Exploring Issues of Validity in a Study of Geography Teachers’ Subject Knowledge
Clare Brooks and Nick Hopwood Volume 8 (2006), Pages 59-72
This paper explores aspects of validity in qualitative research relating to a study of geography teachers’ subject knowledge and how this relates to their practice. Participating teachers and an external researcher scrutinized raw data and commented on preliminary analyses. The outcomes of these processes are evaluated first with specific reference to understanding the case teachers’ subject knowledge and then in a broader discussion relating to engaging participants and other researchers in similar exercise. It is argues that even where discrepancies and conflicts between different interpretations of data emerge, such tensions may be explored as helpful rather than perceived as threats.
Keywords: analysis, interpretation, representation, case teachers
Improving Spatial Understanding of Historic Battle of Guildford Courthouse
Roy Stine, Elisabeth Nelson and Michael Swaim Volume 8 (2006), Pages 73-89
Military battles typically are depicted using printed maps, yet understanding how the story of an engagement unfolds in inherently a dynamic process. With the explosion of technological improvements in GIS and graphic illustration software, it is now possible to seriously consider the design and implementation of animated versions of these battles, both for their attention-getting capabilities, as well as their potential to enhance understanding of these events. This research explores the process of creating an animated map of the Battle of Guildford Courthouse and addresses the cartographic challenges involved in producing an effective presentation.
Keywords: GIS, cartography, animation, education, history
An Assessment of GIS Education Using Marble’s Pyramid: Case Study in Ho Chi Minh City, Vietnam

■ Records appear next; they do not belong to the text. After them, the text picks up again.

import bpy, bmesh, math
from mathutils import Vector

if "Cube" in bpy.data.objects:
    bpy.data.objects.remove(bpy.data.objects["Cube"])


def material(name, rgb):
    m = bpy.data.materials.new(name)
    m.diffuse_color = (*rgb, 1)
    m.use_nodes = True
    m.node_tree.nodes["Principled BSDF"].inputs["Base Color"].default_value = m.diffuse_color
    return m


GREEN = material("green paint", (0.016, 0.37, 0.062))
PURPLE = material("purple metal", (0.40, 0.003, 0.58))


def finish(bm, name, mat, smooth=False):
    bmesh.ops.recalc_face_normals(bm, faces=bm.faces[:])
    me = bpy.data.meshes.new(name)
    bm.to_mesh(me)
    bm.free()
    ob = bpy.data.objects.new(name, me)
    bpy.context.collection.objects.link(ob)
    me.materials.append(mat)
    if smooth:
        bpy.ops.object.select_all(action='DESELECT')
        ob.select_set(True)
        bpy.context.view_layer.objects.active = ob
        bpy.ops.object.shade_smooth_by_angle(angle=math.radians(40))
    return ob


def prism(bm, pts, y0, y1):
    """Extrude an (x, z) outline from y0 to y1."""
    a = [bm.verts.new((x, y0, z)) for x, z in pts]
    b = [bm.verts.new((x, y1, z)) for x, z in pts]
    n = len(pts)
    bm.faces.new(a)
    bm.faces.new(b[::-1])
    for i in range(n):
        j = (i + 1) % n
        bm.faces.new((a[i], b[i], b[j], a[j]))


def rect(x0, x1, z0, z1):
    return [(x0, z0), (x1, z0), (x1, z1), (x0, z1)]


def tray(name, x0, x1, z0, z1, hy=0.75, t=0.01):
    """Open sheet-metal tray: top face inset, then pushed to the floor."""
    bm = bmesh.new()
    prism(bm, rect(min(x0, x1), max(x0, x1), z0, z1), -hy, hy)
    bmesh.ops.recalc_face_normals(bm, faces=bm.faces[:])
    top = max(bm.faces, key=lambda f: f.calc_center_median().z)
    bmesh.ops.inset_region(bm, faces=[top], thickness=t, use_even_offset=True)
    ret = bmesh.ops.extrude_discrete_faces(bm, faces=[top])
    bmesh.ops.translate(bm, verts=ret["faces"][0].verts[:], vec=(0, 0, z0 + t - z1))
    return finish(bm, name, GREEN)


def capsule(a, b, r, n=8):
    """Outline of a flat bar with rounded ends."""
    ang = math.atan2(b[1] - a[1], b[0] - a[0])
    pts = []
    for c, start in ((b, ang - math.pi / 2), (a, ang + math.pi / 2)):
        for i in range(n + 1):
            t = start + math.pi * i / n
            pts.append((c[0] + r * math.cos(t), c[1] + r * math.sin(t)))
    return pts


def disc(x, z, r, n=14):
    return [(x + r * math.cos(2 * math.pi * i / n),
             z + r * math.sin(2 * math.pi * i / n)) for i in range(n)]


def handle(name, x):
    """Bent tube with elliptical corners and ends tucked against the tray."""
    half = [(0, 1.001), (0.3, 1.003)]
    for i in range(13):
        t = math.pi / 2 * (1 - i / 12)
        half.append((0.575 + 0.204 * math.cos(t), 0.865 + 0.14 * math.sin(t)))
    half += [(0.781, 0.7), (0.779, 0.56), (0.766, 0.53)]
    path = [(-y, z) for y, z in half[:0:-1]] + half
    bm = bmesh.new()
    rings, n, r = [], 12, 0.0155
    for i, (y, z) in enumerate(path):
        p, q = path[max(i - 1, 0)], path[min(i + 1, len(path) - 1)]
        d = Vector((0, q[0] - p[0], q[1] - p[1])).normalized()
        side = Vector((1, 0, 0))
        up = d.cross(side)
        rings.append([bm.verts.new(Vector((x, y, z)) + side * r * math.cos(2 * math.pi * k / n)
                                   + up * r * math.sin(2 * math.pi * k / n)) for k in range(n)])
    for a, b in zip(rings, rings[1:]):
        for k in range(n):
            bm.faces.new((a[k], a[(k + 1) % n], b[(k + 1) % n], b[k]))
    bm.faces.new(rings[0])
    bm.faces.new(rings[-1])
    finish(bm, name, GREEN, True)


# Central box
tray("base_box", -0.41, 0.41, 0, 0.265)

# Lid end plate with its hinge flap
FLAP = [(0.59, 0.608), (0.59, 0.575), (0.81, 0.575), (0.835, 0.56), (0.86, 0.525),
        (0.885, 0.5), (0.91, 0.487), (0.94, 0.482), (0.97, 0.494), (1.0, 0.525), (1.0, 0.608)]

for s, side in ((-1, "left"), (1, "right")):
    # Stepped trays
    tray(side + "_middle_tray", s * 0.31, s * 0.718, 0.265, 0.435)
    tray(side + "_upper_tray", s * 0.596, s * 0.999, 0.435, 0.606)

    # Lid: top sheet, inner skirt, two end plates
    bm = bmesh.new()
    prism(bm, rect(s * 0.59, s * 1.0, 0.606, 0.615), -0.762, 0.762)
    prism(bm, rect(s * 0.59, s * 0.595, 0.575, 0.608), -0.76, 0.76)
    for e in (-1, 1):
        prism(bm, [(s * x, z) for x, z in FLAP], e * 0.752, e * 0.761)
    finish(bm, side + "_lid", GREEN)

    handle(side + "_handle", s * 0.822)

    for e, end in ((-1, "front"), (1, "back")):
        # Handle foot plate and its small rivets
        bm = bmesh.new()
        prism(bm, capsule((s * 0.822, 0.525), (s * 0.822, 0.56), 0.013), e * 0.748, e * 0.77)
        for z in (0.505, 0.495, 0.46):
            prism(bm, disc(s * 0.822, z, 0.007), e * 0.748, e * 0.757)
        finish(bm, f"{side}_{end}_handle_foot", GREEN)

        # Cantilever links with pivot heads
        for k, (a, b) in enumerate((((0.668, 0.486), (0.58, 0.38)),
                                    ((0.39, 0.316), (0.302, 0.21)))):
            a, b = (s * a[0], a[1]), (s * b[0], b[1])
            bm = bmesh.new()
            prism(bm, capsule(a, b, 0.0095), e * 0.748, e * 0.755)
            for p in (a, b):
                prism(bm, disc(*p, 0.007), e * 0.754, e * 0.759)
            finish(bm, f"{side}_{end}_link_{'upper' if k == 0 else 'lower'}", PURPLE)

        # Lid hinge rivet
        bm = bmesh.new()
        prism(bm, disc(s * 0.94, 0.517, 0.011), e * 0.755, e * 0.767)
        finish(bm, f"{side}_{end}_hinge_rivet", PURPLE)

Huynh Niem Tu Volume 8 (2006), Pages 90-116
Geographic Information Systems (GIS) as a teaching tool is well entrenched in the curriculum of higher education in North America and abroad. As such, GIS has become a powerful teaching tool in geography and related classrooms, in developing countries. Despite the acceptance of GIS in higher education in both the developed and developing countries, there is a lack of systematic methodology to identify benchmarks, to measure, and to assess the success of a burgeoning GIS education. The author proposes an assessment of GIS education and benchmarking scheme by applying Marble’s Pyramid to GIS education at three colleges in Viet Nam’s National University-Ho Chi Minh City (VNU_HCMC). This paper is organized into three sections with the first providing a background of each college’s implementation of GIS into the curricula. The second part assesses the GIs education at the colleges by measuring each against Marble’s Pyramid. The third section compares results from this study with those in a Canadian report for comparison, and determines the effectiveness of Marble’s Pyramid as an assessment methodology.

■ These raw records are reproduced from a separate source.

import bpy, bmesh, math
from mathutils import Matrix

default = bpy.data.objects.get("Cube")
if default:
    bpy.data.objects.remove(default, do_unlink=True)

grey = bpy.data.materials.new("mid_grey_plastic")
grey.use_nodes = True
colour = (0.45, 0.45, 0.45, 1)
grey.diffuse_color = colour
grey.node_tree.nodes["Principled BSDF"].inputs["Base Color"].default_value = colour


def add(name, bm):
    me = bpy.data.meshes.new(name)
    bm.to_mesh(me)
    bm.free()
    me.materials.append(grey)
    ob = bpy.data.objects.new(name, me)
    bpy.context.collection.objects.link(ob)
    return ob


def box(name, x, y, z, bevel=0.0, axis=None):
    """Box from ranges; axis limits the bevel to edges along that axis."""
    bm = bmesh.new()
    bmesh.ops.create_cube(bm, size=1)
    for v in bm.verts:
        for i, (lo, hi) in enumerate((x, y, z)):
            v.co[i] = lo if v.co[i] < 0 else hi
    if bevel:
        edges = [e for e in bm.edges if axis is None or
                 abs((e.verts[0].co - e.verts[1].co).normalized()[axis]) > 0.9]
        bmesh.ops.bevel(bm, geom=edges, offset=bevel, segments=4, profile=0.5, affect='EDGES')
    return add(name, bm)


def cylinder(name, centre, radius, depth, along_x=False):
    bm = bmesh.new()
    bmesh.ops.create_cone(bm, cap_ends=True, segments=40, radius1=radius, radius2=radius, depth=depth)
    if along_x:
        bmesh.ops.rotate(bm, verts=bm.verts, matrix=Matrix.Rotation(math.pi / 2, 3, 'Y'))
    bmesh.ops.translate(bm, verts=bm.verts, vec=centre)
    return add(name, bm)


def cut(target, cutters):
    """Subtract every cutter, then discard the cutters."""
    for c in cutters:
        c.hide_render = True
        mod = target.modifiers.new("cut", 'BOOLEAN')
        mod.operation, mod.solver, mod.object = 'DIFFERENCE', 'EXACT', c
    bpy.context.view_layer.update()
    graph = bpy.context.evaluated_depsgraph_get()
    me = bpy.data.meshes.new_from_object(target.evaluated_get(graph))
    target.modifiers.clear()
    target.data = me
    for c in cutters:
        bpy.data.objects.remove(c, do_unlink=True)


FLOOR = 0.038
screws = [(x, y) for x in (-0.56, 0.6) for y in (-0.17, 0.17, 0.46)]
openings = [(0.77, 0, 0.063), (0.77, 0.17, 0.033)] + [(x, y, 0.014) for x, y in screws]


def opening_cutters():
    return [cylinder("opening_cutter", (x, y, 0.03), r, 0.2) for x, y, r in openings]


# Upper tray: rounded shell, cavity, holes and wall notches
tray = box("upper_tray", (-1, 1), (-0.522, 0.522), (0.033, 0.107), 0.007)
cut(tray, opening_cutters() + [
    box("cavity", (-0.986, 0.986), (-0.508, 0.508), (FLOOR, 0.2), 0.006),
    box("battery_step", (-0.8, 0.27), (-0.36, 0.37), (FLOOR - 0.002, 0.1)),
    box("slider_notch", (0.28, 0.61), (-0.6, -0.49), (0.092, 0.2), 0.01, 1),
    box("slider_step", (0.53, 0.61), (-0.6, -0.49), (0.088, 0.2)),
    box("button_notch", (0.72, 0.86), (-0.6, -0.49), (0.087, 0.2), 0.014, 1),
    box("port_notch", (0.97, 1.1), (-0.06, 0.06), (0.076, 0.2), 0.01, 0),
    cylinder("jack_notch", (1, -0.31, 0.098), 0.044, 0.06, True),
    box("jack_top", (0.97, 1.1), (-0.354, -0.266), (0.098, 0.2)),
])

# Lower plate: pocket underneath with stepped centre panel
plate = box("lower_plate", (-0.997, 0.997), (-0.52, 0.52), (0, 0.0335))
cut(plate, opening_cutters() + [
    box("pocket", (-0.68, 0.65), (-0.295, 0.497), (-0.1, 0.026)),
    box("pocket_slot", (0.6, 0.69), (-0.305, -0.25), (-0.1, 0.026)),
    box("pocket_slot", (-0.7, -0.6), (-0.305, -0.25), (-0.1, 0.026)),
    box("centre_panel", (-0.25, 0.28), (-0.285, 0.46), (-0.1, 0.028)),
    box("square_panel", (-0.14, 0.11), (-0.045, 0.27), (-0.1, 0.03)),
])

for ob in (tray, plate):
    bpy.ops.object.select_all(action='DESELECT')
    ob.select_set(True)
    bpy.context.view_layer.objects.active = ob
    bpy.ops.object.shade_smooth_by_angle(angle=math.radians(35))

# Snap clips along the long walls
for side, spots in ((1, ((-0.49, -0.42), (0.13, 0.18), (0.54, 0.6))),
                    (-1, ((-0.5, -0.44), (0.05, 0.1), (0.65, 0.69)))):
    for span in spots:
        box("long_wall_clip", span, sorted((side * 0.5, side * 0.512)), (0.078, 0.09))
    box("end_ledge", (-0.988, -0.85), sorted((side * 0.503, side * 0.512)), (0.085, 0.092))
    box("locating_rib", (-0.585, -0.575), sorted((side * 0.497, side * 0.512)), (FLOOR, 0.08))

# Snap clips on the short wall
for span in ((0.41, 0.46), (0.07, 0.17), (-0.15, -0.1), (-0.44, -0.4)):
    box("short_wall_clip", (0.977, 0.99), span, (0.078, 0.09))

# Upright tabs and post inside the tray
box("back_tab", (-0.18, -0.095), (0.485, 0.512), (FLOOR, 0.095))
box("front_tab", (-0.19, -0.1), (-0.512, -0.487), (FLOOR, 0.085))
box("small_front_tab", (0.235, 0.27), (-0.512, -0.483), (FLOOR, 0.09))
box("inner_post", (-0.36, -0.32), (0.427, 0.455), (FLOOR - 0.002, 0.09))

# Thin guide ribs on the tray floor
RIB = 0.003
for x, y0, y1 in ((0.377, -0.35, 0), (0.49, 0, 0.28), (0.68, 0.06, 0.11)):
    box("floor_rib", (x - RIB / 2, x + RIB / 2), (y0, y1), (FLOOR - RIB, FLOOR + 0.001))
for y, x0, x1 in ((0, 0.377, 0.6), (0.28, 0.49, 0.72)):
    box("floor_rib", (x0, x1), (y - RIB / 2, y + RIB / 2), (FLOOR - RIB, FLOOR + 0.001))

The Cartographic Imagination: Bilingual Geographies Among Welsh Secondary School Students
Bill Fleming Volume 8 (2006), Pages 117-13
How do Welsh geography students cartographically depict the nation? What symbols and icons do they use in the demarcation of boundary and construction of distinctions between themselves and others? How is language implicated in the delimitation of territory, representations of place, projections of preferences, and narratives of “the Other?” These questions are at the heart of a study which explores the linkages between language, mapping, and identity. A cartographic survey, conducted among level 9 and 10 pupils in Aberystwyth’s two secondary schools in the fall of 2005, provides responses which are employed in the construction of a geographer’s data matrix, which, in turn, indicates both predictable and surprising relationships.
Keywords: cartography, matrix, boundary, identity, iconography, bi-lingual